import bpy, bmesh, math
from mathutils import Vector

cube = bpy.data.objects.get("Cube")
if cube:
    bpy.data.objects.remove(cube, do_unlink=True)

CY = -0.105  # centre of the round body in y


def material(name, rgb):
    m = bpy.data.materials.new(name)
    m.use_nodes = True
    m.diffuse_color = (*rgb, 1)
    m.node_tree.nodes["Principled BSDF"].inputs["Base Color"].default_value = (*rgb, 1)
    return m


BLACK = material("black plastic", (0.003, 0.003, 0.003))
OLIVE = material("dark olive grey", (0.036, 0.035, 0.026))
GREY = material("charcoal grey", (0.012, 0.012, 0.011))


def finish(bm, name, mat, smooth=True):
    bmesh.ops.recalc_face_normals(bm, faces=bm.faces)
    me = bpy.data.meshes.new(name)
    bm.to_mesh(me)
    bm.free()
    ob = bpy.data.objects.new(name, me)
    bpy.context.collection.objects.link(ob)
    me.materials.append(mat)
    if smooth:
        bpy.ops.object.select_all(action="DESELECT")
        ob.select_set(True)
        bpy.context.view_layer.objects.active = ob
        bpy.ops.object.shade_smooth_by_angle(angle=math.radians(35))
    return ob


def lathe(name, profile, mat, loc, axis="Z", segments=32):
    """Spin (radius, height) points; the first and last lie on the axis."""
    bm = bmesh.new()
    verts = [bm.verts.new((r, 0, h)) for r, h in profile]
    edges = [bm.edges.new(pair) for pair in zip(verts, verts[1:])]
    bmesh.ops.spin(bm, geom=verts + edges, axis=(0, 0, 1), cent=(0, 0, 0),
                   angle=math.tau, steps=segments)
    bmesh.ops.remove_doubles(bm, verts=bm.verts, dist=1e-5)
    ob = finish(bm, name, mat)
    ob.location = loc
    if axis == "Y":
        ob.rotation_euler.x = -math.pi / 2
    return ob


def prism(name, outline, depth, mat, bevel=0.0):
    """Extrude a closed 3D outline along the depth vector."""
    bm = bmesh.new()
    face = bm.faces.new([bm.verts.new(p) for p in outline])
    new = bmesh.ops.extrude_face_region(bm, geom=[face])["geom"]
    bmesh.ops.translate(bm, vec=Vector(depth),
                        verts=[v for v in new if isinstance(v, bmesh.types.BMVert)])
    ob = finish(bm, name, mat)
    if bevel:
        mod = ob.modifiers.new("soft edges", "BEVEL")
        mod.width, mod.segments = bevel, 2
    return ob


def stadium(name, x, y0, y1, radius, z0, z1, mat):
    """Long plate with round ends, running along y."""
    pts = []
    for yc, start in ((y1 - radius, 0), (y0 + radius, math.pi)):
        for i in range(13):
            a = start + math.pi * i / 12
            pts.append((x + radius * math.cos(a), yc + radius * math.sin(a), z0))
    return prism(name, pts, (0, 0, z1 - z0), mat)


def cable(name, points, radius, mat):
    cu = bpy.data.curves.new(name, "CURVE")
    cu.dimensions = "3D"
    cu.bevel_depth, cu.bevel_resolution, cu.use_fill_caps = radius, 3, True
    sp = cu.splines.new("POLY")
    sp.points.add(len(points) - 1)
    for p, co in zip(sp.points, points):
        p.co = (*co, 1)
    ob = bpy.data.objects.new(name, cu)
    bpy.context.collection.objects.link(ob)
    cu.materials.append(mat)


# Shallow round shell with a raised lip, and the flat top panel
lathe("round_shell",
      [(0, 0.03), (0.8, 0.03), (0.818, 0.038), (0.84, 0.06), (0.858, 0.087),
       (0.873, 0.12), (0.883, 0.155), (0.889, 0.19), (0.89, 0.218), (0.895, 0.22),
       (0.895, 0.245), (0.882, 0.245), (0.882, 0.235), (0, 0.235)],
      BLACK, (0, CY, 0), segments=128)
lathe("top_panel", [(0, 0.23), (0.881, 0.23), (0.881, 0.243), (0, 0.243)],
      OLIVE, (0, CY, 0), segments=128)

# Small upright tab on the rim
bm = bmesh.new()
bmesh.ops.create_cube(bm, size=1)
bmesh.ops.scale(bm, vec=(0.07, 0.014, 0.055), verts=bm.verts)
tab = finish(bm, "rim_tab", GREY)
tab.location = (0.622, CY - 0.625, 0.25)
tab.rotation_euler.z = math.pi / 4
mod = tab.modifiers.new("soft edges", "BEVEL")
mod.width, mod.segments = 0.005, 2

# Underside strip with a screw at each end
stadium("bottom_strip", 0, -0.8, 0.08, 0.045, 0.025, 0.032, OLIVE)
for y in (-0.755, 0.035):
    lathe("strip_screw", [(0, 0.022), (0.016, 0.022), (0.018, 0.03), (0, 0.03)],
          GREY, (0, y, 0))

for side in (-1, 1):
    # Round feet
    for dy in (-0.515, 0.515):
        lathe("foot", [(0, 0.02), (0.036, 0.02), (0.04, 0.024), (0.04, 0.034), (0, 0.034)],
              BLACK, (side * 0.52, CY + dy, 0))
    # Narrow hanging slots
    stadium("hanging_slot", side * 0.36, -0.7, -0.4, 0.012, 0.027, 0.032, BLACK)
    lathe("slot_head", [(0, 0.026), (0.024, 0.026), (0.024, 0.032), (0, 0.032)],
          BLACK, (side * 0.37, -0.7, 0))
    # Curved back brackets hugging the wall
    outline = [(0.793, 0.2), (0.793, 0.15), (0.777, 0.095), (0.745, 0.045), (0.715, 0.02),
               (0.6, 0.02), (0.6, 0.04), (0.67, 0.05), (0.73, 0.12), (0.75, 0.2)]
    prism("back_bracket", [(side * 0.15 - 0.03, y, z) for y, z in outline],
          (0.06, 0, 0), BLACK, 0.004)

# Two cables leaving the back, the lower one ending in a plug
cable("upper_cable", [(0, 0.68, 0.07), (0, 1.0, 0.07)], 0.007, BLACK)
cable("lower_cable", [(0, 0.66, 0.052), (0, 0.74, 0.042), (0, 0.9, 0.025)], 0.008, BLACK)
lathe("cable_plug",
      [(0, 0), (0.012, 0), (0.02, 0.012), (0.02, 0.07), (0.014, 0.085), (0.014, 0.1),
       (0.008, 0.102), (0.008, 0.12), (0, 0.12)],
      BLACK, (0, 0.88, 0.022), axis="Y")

.....

WORK TO COMPLETE:
Across the entries, each line containing the word "BLACK" is to be counted once; the total alone is to be given.

ANSWER BOX:
9